Member for
 11 years
Contributed
 220 posts
Josh Stephens is the former editor of, and current contributing editor to, the California Planning & Development Report, the state's leading publication covering urban planning. Josh formerly edited The Planning Report and the Metro Investment Report, monthly publications covering, respectively, land use and infrastructure in Southern California.

As a freelance writer, Josh has contributed to Next American City, InTransition magazine, Planning Magazine, Sierra Magazine, and Volleyball Magazine. Josh also served as vice president of programs for the Westside Urban Forum, a leading civic organization on L.A.'s fashionable and dynamic Westside. Josh also served as editorial page editor of The Daily Princetonian and, briefly, the editor of You Are Here: The Journal of Creative Geography while he studied geography at the University of Arizona. He earned his BA in English from Princeton University and his master's in public policy from Harvard University's Kennedy School of Government.

Josh can often be found gazing from high vantage points wondering what it all means.

Recent Posts
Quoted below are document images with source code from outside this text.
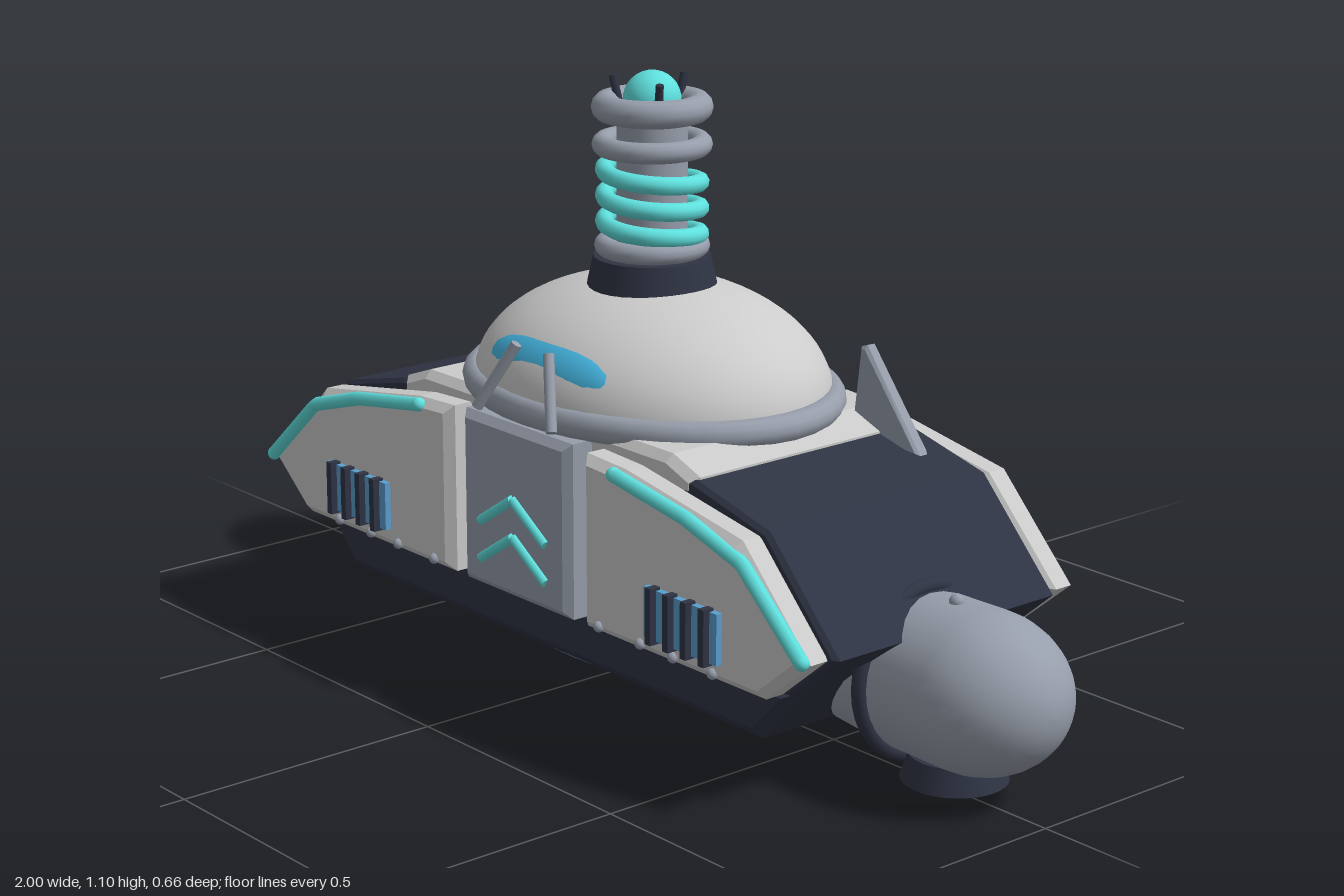
import * as THREE from 'three';

const mat = (color) => new THREE.MeshStandardMaterial({ color });
const light = mat(0xcccccc), grey = mat(0x979eab), dark = mat(0x2f3444);
const cyan = mat(0x5fe0de), blue = mat(0x46b8e4), glow = mat(0x5a9fd0);
const V = (x, y, z) => new THREE.Vector3(x, y, z);

export function createModel() {
  const root = new THREE.Group();
  root.name = 'hoverTank';
  const body = new THREE.Group();
  body.name = 'body';
  body.position.z = -0.012;
  root.add(body);

  const add = (name, geo, material, x = 0, y = 0, z = 0) => {
    const m = new THREE.Mesh(geo, material);
    m.name = name;
    m.position.set(x, y, z);
    body.add(m);
    return m;
  };

  // Bevelled slab from an outline in x/y, spanning z0..z1
  const slab = (name, pts, z0, z1, bevel, material) => {
    const shape = new THREE.Shape(pts.map(([x, y]) => new THREE.Vector2(x, y)));
    const geo = new THREE.ExtrudeGeometry(shape, {
      depth: z1 - z0 - 2 * bevel, bevelEnabled: true, bevelThickness: bevel,
      bevelSize: bevel, bevelOffset: -bevel, bevelSegments: 1,
    });
    return add(name, geo, material, 0, 0, z0 + bevel);
  };
  // Outline mirrored about x = 0, given from bottom to top on the +x side
  const mirrored = (half) => [...half, ...half.map(([x, y]) => [-x, y]).reverse()];
  // Straight rod between two points
  const rod = (name, a, b, r0, r1, material, sides = 8) => {
    const d = b.clone().sub(a);
    const m = add(name, new THREE.CylinderGeometry(r1, r0, d.length(), sides), material);
    m.position.copy(a).add(b).multiplyScalar(0.5);
    m.quaternion.setFromUnitVectors(V(0, 1, 0), d.normalize());
    return m;
  };
  const ball = (name, r, material, x, y, z) =>
    add(name, new THREE.SphereGeometry(r, 24, 16), material, x, y, z);
  const ring = (name, R, r, y, material) => {
    const m = add(name, new THREE.TorusGeometry(R, r, 12, 40), material, 0, y, 0);
    m.rotation.x = Math.PI / 2;
    return m;
  };

  // Hull, lower skirt and upper deck
  slab('hull', mirrored([[0.65, 0.18], [0.76, 0.275], [0.59, 0.452], [0.41, 0.495]]), -0.255, 0.255, 0.008, dark);
  slab('skirt', mirrored([[0.575, 0.085], [0.66, 0.19]]), -0.262, 0.262, 0.02, dark);
  slab('deck', mirrored([[0.41, 0.46], [0.41, 0.499], [0.34, 0.525]]), -0.256, 0.256, 0.015, light);

  // Glowing oval under the hull
  const lift = add('liftDisc', new THREE.CylinderGeometry(0.42, 0.40, 0.035, 48), glow, 0, 0.07, 0);
  lift.scale.z = 0.475;

  // Armour panels on front and back
  for (const f of [1, -1]) {
    const [z0, z1] = f > 0 ? [0.25, 0.318] : [-0.318, -0.25];
    slab('centrePanel', mirrored([[0.15, 0.19], [0.15, 0.508]]), z0, z1, 0.014, grey);
    for (const s of [1, -1]) {
      const pts = [[0.187, 0.19], [0.645, 0.19], [0.75, 0.278], [0.585, 0.447], [0.29, 0.497], [0.187, 0.502]];
      slab('armourPanel', s > 0 ? pts : pts.map(([x, y]) => [-x, y]).reverse(), z0, z1, 0.016, light);
    }
  }

  // Chevrons on the front centre panel
  for (const y of [0.375, 0.305]) for (const s of [1, -1]) {
    rod('chevron', V(0, y, 0.32), V(s * 0.092, y - 0.06, 0.32), 0.009, 0.009, cyan);
  }

  for (const s of [1, -1]) {
    // Light strip along the panel edge
    const path = new THREE.CurvePath();
    const pts = [[0.275, 0.487], [0.46, 0.457], [0.6, 0.415], [0.745, 0.285]].map(([x, y]) => V(s * x, y, 0.318));
    for (let i = 0; i < 3; i++) path.add(new THREE.LineCurve3(pts[i], pts[i + 1]));
    add('lightStrip', new THREE.TubeGeometry(path, 48, 0.013, 8), cyan);
    for (const p of [pts[0], pts[3]]) ball('stripEnd', 0.013, cyan, p.x, p.y, p.z);

    // Vent with bars
    add('vent', new THREE.BoxGeometry(0.185, 0.09, 0.02), glow, s * 0.46, 0.272, 0.32);
    for (let i = 0; i < 4; i++) {
      add('ventBar', new THREE.BoxGeometry(0.014, 0.1, 0.022), dark, s * (0.393 + i * 0.045), 0.272, 0.332);
    }
    for (const x of [0.235, 0.345, 0.43, 0.53]) ball('rivet', 0.01, grey, s * x, 0.205, 0.318);

    // Side pod: a flat inner end, a straight barrel and a round nose
    const profile = [[0, 0.545], [0.125, 0.545], [0.138, 0.7]];
    for (let i = 0; i <= 12; i++) {
      const a = (i / 12) * Math.PI / 2;
      profile.push([0.14 * Math.cos(a), 0.83 + 0.17 * Math.sin(a)]);
    }
    const podGeo = new THREE.LatheGeometry(profile.map(([r, y]) => new THREE.Vector2(Math.max(r, 0), y)), 32);
    const pod = add('sidePod', podGeo, grey, 0, 0.185, 0);
    pod.rotation.z = -s * Math.PI / 2;
    pod.scale.z = 1.04;
    const band = add('podBand', new THREE.TorusGeometry(0.146, 0.014, 10, 36), dark, s * 0.7, 0.185, 0);
    band.rotation.y = Math.PI / 2;
    ball('podStud', 0.013, grey, s * 0.775, 0.325, 0);
    add('podFoot', new THREE.CylinderGeometry(0.078, 0.092, 0.045, 32), dark, s * 0.78, 0.039, 0);
    const thruster = ball('podThruster', 0.075, glow, s * 0.78, 0.018, 0);
    thruster.scale.y = 0.24;

    // Rear fin
    const fin = [[0.335, 0.48], [0.505, 0.475], [0.37, 0.645], [0.355, 0.64]];
    slab('fin', s > 0 ? fin : fin.map(([x, y]) => [-x, y]).reverse(), -0.2, -0.172, 0.006, grey);

    // Canopy strut
    rod('canopyStrut', V(s * 0.105, 0.52, 0.315), V(s * 0.045, 0.64, 0.272), 0.01, 0.01, grey);
  }

  // Dome with its rim
  const dome = add('dome', new THREE.SphereGeometry(1, 48, 20, 0, Math.PI * 2, 0, Math.PI / 2), light, 0, 0.53, 0);
  dome.scale.set(0.36, 0.2, 0.292);
  const rim = ring('domeRim', 0.365, 0.026, 0.53, grey);
  rim.scale.set(1, 0.785, 1);
  const canopy = ball('canopy', 1, blue, 0, 0.592, 0.218);
  canopy.scale.set(0.178, 0.072, 0.052);
  canopy.rotation.x = -0.55;

  // Tower: collar, core, rings and coil
  add('collar', new THREE.CylinderGeometry(0.105, 0.118, 0.06, 32), dark, 0, 0.737, 0);
  add('towerCore', new THREE.CylinderGeometry(0.063, 0.063, 0.27, 24), grey, 0, 0.895, 0);
  ring('towerRing', 0.085, 0.018, 0.785, grey);
  ring('towerRing', 0.088, 0.019, 0.967, grey);
  const turns = 3;
  const coilPts = Array.from({ length: turns * 16 + 1 }, (_, i) => {
    const a = (i / 16) * Math.PI * 2;
    return V(0.085 * Math.sin(a), 0.8 + 0.14 * i / (turns * 16), -0.085 * Math.cos(a));
  });
  add('coil', new THREE.TubeGeometry(new THREE.CatmullRomCurve3(coilPts), 120, 0.0165, 10), cyan);

  // Tower head with a glowing ball and prongs
  ring('headRing', 0.083, 0.025, 1.034, grey);
  add('headPlate', new THREE.CylinderGeometry(0.075, 0.075, 0.025, 24), dark, 0, 1.03, 0);
  ball('headBall', 0.052, cyan, 0, 1.046, 0);
  for (let i = 0; i < 3; i++) {
    const a = Math.PI / 3 + i * Math.PI * 2 / 3;
    rod('prong', V(0.062 * Math.sin(a), 1.035, 0.062 * Math.cos(a)),
      V(0.074 * Math.sin(a), 1.085, 0.074 * Math.cos(a)), 0.008, 0.007, dark);
  }

  // Antenna
  rod('antenna', V(-0.238, 0.65, -0.128), V(-0.288, 0.855, -0.128), 0.008, 0.006, grey);
  ball('antennaTip', 0.017, cyan, -0.288, 0.857, -0.128);

  return root;
}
March 13, 2017, 1pm PDT
Ironically, some of the greatest architecture of the past came from the most nefarious of sources: monarchies and dictatorships. Democratic design, though, can be bland and generic. What of design in our new undemocratic age?
Common Edge
March 1, 2017, 11am PST
The 800,000 undocumented immigrants in Los Angeles County are at the opposite end of the socioeconomic spectrum from the 1,900 employees at Snapchat. The fate of both populations have deep implications for L.A.'s housing crisis.
California Planning & Development Report
February 13, 2017, 2pm PST
One of the most enthusiastic advocates for the urban resurgence, Richard Florida turns his attention to the segregation, inequality, and housing shortages that threaten to tear cities apart in The New Urban Crisis.
California Planning & Development Report
January 5, 2017, 6am PST
In Sacramento, a protracted fight involving the California Environmental Quality Act downsized a proposed development. It also added fuel to the pro-Trump, anti-development fire that swept the nation on November 8.
California Planning & Development Report
Blog post
October 18, 2016, 6am PDT
While the Green Party nominates a presidential candidate every four years as a publicity stunt, other politicians—Democrats and Republicans alike—have been steadily pursuing a green agenda in California. California cities are better off for it.
Josh Stephens
Blog post
September 20, 2016, 7am PDT
Many architects would kill to get a building on Architectural Record's list of 125 Top Buildings. But big cities can learn a few things from the landscapes of small-town America too.
Josh Stephens
August 18, 2016, 8am PDT
In yet another surprising twist to the candidacy of Donald Trump, one of his economic advisors happens not only to take a dim view of China but also a dim view of urban growth.
California Planning & Development Report
August 18, 2016, 7am PDT
Townhouses have been growing like kudzu in Houston over the past few years as the uber-sprawling city has finally started to fill in and become more dense. Locals hate them, but there's beauty to be found in efficient land use.
Rice Kinder Institute for Urban Research: The Urban Edge
July 28, 2016, 1pm PDT
While Democrats consider the future of the country, the host city of the DNC offers a great urban lesson from the past: the elegant efficiency of rowhouses.
California Planning & Development Report
Blog post
July 26, 2016, 11am PDT
Donald Trump invokes the darkest days of urban decay and crime to appeal to his base. The facts speak to an urban triumph that has led to greater national prosperity and higher standards of living for tens of millions of Americans.
Josh Stephens